The NDP responded to Mr. Prentice’s “extremist” claims with an “extremist of the week” press release quoting former Premier Peter Lougheed’s support of increased corporate taxes and former Deputy Premier (and current PC candidate) Thomas Lukaszuk support for in-province refining and upgrading.

Ms. Notley was also a guest on this week’s #abvote Google Hangout.

Wildrose Party
Wildrose leader Brian Jean

Wildrose leader Brian Jean

Focusing on rural Alberta, Wildrose leader Brian Jean campaigned in southern Alberta and his Fort McMurray constituency this week. While the campaign trail in Strathmore-Brooks, Mr. Jean and candidate Derek Fildebrandt cleverly walked around town with a giant arrow in hand pointing out services and commodities, like alcohol and gas, which became more expensive due to tax increases in the recent provincial budget.

Mr. Jean released his party’s “Five Priorities” that include positions on taxes, health care, education, democracy and rural Alberta. Part of the Wildrose plan to balance the budget by 2017 without raising taxes includes cutting 3,200 management jobs, including 1,600 in Alberta Health Services and 1,600 in the Government public service.

The Wildrose announced they would sell the Kananaskis Golf Course, a publicly owned and privately-operated golf course that the provincial government had paid millions of dollars to repair after it was damaged by floods in 2013.

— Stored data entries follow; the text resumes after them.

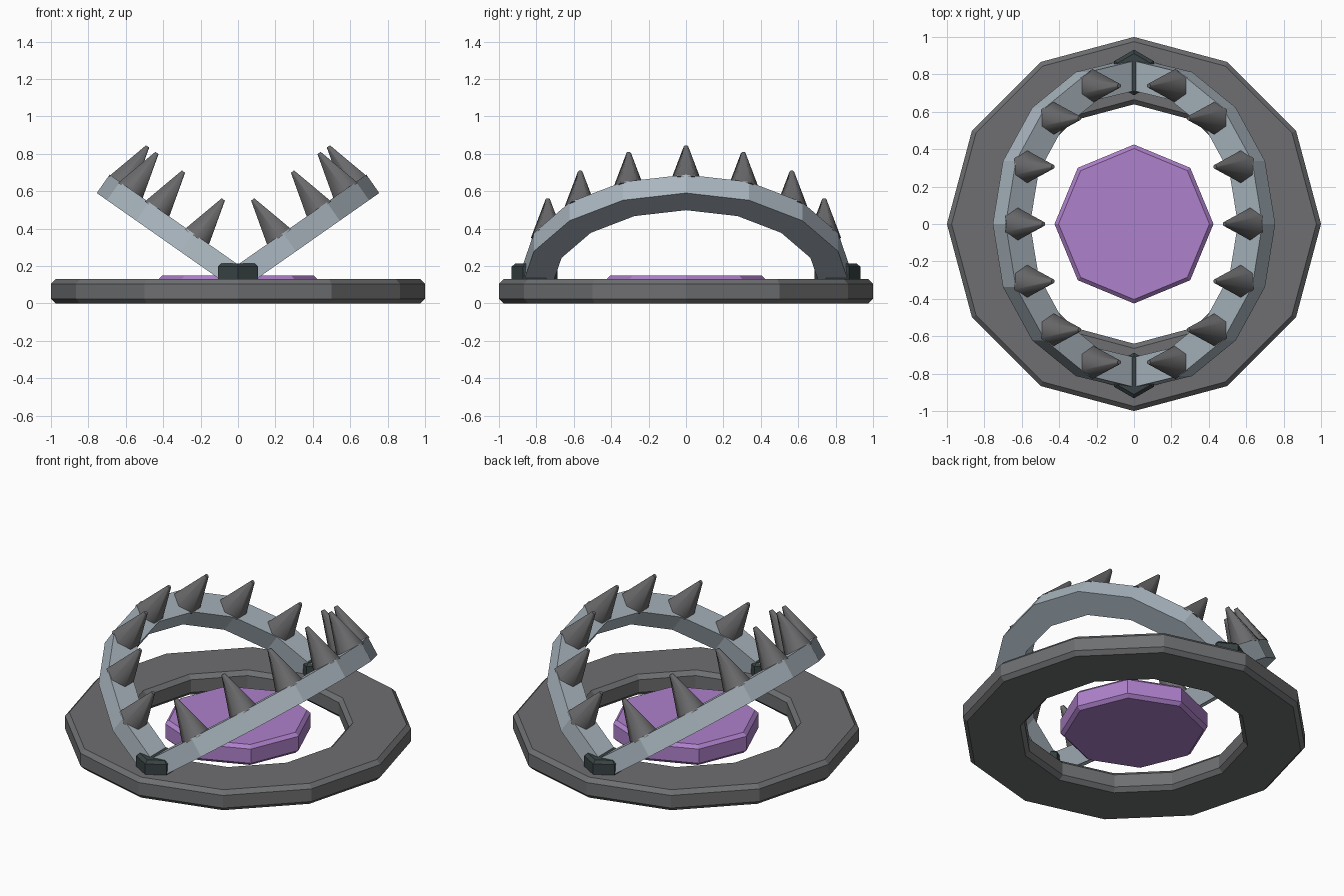
import bpy, bmesh, math
from mathutils import Matrix, Vector

if "Cube" in bpy.data.objects:
    bpy.data.objects.remove(bpy.data.objects["Cube"])


def material(name, rgb):
    m = bpy.data.materials.new(name)
    lin = [((c / 255 + 0.055) / 1.055) ** 2.4 for c in rgb]
    m.diffuse_color = (*lin, 1)
    m.use_nodes = True
    m.node_tree.nodes["Principled BSDF"].inputs["Base Color"].default_value = m.diffuse_color
    return m


IRON = material("iron grey", (110, 111, 113))
STEEL = material("pale steel", (170, 182, 191))
TOOTH = material("tooth grey", (106, 106, 108))
DARK = material("dark hinge", (56, 66, 67))
PURPLE = material("purple plate", (174, 129, 203))


def finish(name, bm, mat, bevel=0):
    bmesh.ops.recalc_face_normals(bm, faces=bm.faces)
    me = bpy.data.meshes.new(name)
    bm.to_mesh(me)
    bm.free()
    me.materials.append(mat)
    ob = bpy.data.objects.new(name, me)
    bpy.context.collection.objects.link(ob)
    if bevel:
        mod = ob.modifiers.new("chamfer", "BEVEL")
        mod.width = bevel
        mod.segments = 1
        mod.limit_method = "ANGLE"
        mod.angle_limit = math.radians(65)
    return ob


def sweep(bm, profile, angles, closed):
    """Sweep an (r, z) profile around z; angle 0 points along +x."""
    rings = [[bm.verts.new((r * math.cos(a), r * math.sin(a), z)) for r, z in profile]
             for a in angles]
    n, k = len(rings), len(profile)
    for i in range(n if closed else n - 1):
        a, b = rings[i], rings[(i + 1) % n]
        for j in range(k):
            bm.faces.new((a[j], b[j], b[(j + 1) % k], a[(j + 1) % k]))
    if not closed:
        bm.faces.new(rings[0])
        bm.faces.new(rings[-1])


def prism(name, sides, r, z0, z1, x, y, mat, bevel):
    """Upright prism with a corner pointing along +y."""
    bm = bmesh.new()
    rows = [[bm.verts.new((x + r * math.sin(math.tau * i / sides),
                           y + r * math.cos(math.tau * i / sides), z))
             for i in range(sides)] for z in (z0, z1)]
    for row in rows:
        bm.faces.new(row)
    for i in range(sides):
        j = (i + 1) % sides
        bm.faces.new((rows[0][i], rows[0][j], rows[1][j], rows[1][i]))
    return finish(name, bm, mat, bevel)


# Base ring with chamfered rims
bm = bmesh.new()
c = 0.025
sweep(bm, [(1 - c, 0), (1, c), (1, 0.13 - c), (1 - c, 0.13),
           (0.64 + c, 0.13), (0.64, 0.13 - c), (0.64, c), (0.64 + c, 0)],
      [math.tau * i / 12 for i in range(12)], True)
finish("base_ring", bm, IRON)

# Trigger plate
prism("trigger_plate", 8, 0.425, 0.02, 0.15, 0, 0, PURPLE, 0.02)

# Hinges
for side, y in (("front", -0.81), ("back", 0.81)):
    prism(side + "_hinge", 6, 0.122, 0.10, 0.215, 0, y, DARK, 0.018)

# Jaws with teeth
for side, turn in (("right", 0), ("left", math.pi)):
    place = (Matrix.Translation((0, 0, 0.135)) @ Matrix.Rotation(turn, 4, "Z")
             @ Matrix.Rotation(math.radians(-35), 4, "Y"))
    bm = bmesh.new()
    sweep(bm, [(0.72, -0.06), (0.88, -0.06), (0.88, 0.06), (0.72, 0.06)],
          [math.pi * (i / 8 - 0.5) for i in range(9)], False)
    bm.transform(place)
    finish(side + "_jaw", bm, STEEL)

    bm = bmesh.new()
    for i in range(1, 8):
        a = math.pi * (i / 8 - 0.5)
        spot = Matrix.Translation((0.8 * math.cos(a), 0.8 * math.sin(a), 0.175))
        bmesh.ops.create_cone(bm, cap_ends=True, segments=6, radius1=0.09, radius2=0.012,
                              depth=0.25,
                              matrix=place @ spot @ Matrix.Rotation(math.pi / 2, 4, "Z"))
    # Orient each tooth so a corner points along the hinge axis
    first = bm.verts[:] and list(bm.verts)[:12]
    base = [v.co for v in first]
    reach = max(v.y for v in base) - min(v.y for v in base)
    if reach < 0.17:
        for i in range(7):
            a = math.pi * ((i + 1) / 8 - 0.5)
            mid = Vector((0.8 * math.cos(a), 0.8 * math.sin(a), 0))
            spin = (place @ Matrix.Translation(mid) @ Matrix.Rotation(math.pi / 6, 4, "Z")
                    @ Matrix.Translation(-mid) @ place.inverted())
            bmesh.ops.transform(bm, matrix=spin, verts=list(bm.verts)[i * 12:i * 12 + 12])
    # Smooth sides, sharp caps
    for f in bm.faces:
        f.smooth = len(f.verts) == 4
    for e in bm.edges:
        e.smooth = all(len(f.verts) == 4 for f in e.link_faces)
    finish(side + "_teeth", bm, TOOTH)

Mr. Jean backtracked on comments made about Mr. Prentice undermining Prime Minister Stephen Harper.

The Wildrose Party also nominated new candidates this week including City Councillor Buck Buchanan in Red Deer-North, past mayoral candidate Shelley Biermanski in St. Albert, Don Koziak in Edmonton-Glenora and Ian Crawford in Edmonton-Riverview.

Liberals
Liberal MLA Laurie Blakeman, interim leader David Swann and Edmonton Liberal candidates unveil the party's pay equity proposal.

Liberal MLA Laurie Blakeman, interim leader David Swann and Edmonton Liberal candidates unveil the party’s pay equity proposal.

The Liberal Party announced they would introduce pay equity legislation, increase funding to Family and Community Support Services and reinstate the Charitable Donation Tax Credit, which was decreased in the recent budget. Interim leader David Swann , who is running for re-election in Calgary-Mountain View, received an endorsement from Senator and retired Lieuteant General Romeo Dallaire. Receiving the 2015 Calgary Peace Prize this week, Mr. Dallaire called Mr. Swann a “true humanitarian.”

Edmonton Journal columnist Graham Thomson wrote that the Liberal Party might need “a ballot box miracle” in order to save themselves from political oblivion.

Alberta Party 

Alberta Party Leader Greg Clark released his party’s policy platform and Economic Recovery Plan. Most of the party’s focus is on electing Mr. Clark in Calgary-Elbow, where he placed a strong second to PC MLA Gordon Dirks in a 2014 by-election. Mr. Clark’s campaign is using DirksRecord.ca to target Mr. Dirks’ record.

The party also grabbed media attention for scooping up the domain names choosealbertasfuture.ca and .com after the PC campaign slogan was unveiled earlier this week.

Green Party 

The Green Party published a media release criticizing the PC Government’s record on environmental regulation, describing it as a “fake, not authentic, regulation and thus an insult to the intelligence, dignity and trusting nature of Albertans.”  The release takes issue with the South Saskatchewan Regional Plan and calls on the government to create a regulator that understands the impact of proposed activity and puts rules in place to prevent any unacceptable impacts.

Other Groups

The Council of Alberta University Students (CAUS) launched a campaign to increase voter turnout among university students in this election. “We are going to sign up thousands of students and make sure they turn out on Election Day,” CAUS chairperson Navneet Khinda said in a press release.

The Parkland Institute released a new report looking at political values of Albertans. Public Interest Alberta released its “Priorities for Change” report as a resource for political candidates in this election And Change Alberta has returned to rank the progressive candidates most likely to win in constituencies across Alberta.